• What you should do: What lines in the following entries hold the word "verts"? Copy each one.

____ Given data

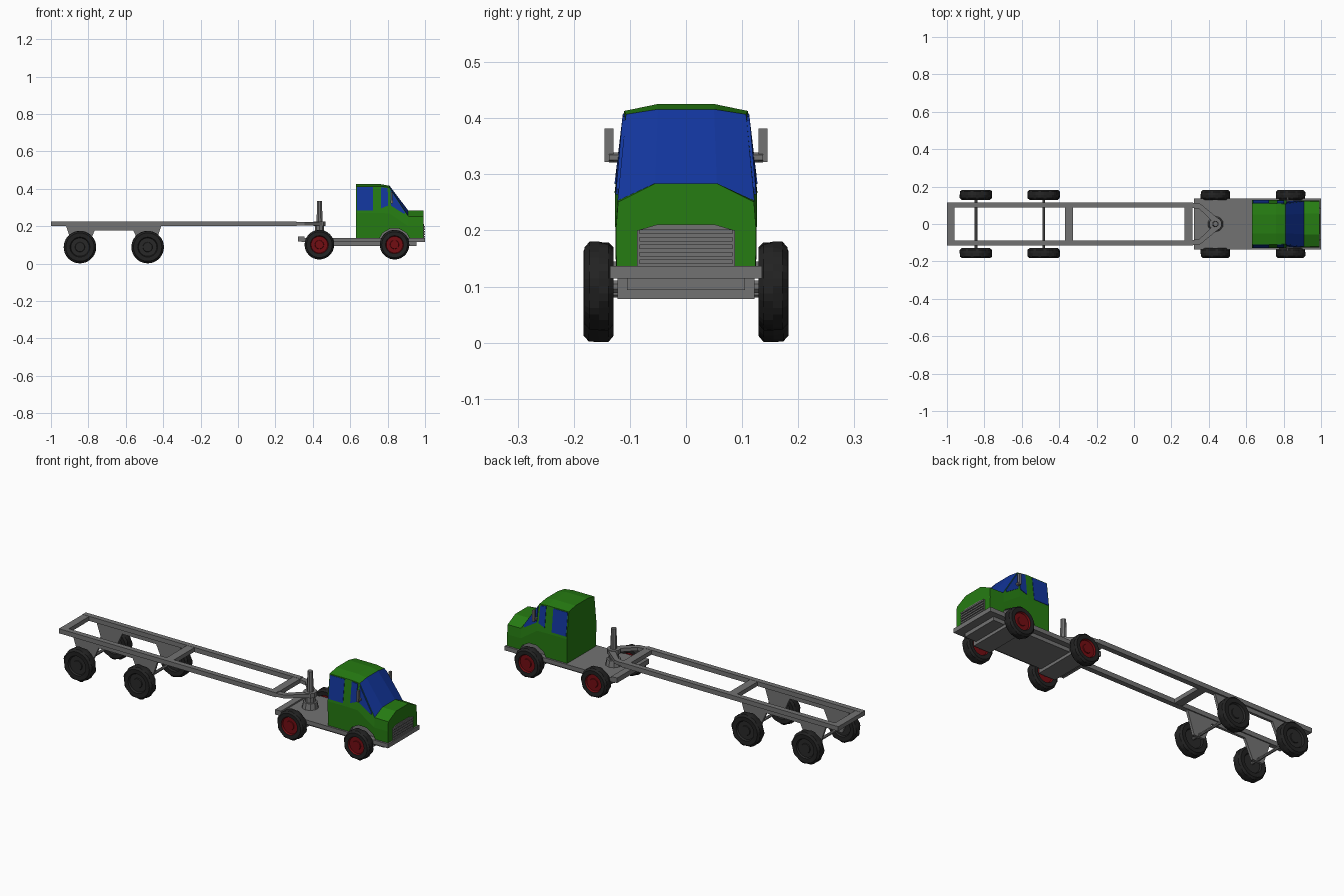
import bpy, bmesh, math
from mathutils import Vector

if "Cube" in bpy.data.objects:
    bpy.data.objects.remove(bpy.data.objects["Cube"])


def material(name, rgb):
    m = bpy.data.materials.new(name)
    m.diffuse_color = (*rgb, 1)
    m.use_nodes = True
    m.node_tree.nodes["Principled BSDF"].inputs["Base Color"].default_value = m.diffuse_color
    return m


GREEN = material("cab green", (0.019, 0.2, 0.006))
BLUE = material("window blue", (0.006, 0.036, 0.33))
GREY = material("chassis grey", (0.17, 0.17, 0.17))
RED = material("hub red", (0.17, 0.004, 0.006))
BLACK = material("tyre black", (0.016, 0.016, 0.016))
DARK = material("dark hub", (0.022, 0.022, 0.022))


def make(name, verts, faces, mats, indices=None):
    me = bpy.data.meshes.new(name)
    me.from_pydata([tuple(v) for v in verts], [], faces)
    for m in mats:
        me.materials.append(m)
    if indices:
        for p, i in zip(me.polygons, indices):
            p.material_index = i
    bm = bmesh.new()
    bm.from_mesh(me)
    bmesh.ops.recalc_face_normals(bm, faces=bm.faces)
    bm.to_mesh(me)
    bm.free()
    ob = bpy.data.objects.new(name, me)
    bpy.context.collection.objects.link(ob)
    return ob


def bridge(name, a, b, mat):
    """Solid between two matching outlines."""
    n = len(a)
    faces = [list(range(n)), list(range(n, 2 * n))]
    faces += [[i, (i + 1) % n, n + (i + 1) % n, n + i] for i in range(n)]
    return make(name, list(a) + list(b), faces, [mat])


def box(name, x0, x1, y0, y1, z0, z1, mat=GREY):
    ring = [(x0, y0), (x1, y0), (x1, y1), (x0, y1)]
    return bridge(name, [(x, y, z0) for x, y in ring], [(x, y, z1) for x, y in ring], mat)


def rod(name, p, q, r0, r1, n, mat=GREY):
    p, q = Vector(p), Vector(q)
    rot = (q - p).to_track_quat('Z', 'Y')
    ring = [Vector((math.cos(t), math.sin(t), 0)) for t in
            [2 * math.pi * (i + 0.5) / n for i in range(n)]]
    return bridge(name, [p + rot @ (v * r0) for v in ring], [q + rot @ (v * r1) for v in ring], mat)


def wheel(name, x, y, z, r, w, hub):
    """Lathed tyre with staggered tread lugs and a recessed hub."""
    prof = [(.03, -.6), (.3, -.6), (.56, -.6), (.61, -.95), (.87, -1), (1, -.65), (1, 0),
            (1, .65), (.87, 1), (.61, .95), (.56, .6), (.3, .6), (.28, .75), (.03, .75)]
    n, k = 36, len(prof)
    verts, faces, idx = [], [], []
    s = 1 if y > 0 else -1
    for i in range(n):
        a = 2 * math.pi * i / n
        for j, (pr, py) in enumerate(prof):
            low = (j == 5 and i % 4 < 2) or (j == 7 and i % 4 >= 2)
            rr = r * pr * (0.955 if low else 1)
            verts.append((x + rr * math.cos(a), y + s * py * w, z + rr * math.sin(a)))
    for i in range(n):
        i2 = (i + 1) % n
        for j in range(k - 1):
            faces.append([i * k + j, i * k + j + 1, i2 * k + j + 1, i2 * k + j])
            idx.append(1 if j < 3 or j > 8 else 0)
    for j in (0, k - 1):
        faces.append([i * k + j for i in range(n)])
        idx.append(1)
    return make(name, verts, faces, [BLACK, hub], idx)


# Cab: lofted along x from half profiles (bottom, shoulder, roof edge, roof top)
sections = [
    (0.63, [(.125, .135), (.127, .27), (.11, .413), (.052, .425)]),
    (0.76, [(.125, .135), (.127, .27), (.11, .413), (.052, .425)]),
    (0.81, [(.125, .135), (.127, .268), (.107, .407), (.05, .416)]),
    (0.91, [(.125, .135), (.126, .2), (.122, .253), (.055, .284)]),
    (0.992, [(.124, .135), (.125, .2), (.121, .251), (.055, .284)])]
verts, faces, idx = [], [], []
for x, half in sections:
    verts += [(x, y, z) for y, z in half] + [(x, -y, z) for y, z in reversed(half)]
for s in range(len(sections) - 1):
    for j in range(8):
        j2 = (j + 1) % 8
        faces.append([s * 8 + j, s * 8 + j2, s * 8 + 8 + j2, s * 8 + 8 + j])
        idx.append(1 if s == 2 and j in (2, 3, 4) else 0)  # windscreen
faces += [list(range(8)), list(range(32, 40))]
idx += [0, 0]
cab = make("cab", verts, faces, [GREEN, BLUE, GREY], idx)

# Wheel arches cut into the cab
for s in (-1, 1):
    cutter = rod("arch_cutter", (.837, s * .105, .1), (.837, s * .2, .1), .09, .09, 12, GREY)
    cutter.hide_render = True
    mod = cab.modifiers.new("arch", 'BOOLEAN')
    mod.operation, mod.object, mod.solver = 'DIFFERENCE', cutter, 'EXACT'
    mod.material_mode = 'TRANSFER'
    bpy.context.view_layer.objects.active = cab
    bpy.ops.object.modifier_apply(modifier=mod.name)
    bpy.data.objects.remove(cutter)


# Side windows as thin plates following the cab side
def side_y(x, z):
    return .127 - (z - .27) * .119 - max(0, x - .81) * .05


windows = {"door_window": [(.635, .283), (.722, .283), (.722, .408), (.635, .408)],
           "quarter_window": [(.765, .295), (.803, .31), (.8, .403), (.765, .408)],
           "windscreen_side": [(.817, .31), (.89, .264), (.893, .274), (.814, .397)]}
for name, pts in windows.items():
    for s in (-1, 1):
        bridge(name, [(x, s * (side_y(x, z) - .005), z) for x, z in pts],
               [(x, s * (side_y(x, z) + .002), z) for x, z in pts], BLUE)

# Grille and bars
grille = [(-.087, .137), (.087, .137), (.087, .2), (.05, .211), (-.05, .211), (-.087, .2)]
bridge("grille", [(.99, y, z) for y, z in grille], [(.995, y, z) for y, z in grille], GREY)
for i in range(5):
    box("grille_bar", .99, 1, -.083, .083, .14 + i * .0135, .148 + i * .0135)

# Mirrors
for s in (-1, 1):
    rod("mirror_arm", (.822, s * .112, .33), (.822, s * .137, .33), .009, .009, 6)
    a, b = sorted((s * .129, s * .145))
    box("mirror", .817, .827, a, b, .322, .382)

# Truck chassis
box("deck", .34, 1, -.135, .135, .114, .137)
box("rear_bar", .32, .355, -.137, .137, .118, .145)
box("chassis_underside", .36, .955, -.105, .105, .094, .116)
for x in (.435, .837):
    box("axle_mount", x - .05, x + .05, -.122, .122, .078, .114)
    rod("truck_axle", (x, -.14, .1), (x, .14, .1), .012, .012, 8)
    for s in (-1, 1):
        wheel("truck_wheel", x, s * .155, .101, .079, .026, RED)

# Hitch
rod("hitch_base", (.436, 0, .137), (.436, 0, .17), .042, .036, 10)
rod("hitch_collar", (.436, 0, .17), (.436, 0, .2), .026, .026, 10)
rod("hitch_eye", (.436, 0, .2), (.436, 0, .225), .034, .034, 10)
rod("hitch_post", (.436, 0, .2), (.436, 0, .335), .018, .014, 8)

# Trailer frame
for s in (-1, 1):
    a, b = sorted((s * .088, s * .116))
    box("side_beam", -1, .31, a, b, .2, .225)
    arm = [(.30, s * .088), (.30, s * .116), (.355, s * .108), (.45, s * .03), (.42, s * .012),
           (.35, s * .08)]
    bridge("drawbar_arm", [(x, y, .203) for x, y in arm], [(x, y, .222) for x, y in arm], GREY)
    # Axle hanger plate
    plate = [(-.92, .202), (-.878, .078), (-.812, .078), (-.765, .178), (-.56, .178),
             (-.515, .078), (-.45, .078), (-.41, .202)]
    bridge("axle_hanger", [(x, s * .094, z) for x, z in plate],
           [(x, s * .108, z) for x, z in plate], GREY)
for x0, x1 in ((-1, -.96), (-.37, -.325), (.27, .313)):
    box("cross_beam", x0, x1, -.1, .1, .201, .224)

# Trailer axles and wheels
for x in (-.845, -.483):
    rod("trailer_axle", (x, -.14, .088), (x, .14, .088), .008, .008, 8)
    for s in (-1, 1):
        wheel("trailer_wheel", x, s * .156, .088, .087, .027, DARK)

________

• Task answer:
def make(name, verts, faces, mats, indices=None):
    me.from_pydata([tuple(v) for v in verts], [], faces)
    verts, faces, idx = [], [], []
            verts.append((x + rr * math.cos(a), y + s * py * w, z + rr * math.sin(a)))
    return make(name, verts, faces, [BLACK, hub], idx)
verts, faces, idx = [], [], []
    verts += [(x, y, z) for y, z in half] + [(x, -y, z) for y, z in reversed(half)]
cab = make("cab", verts, faces, [GREEN, BLUE, GREY], idx)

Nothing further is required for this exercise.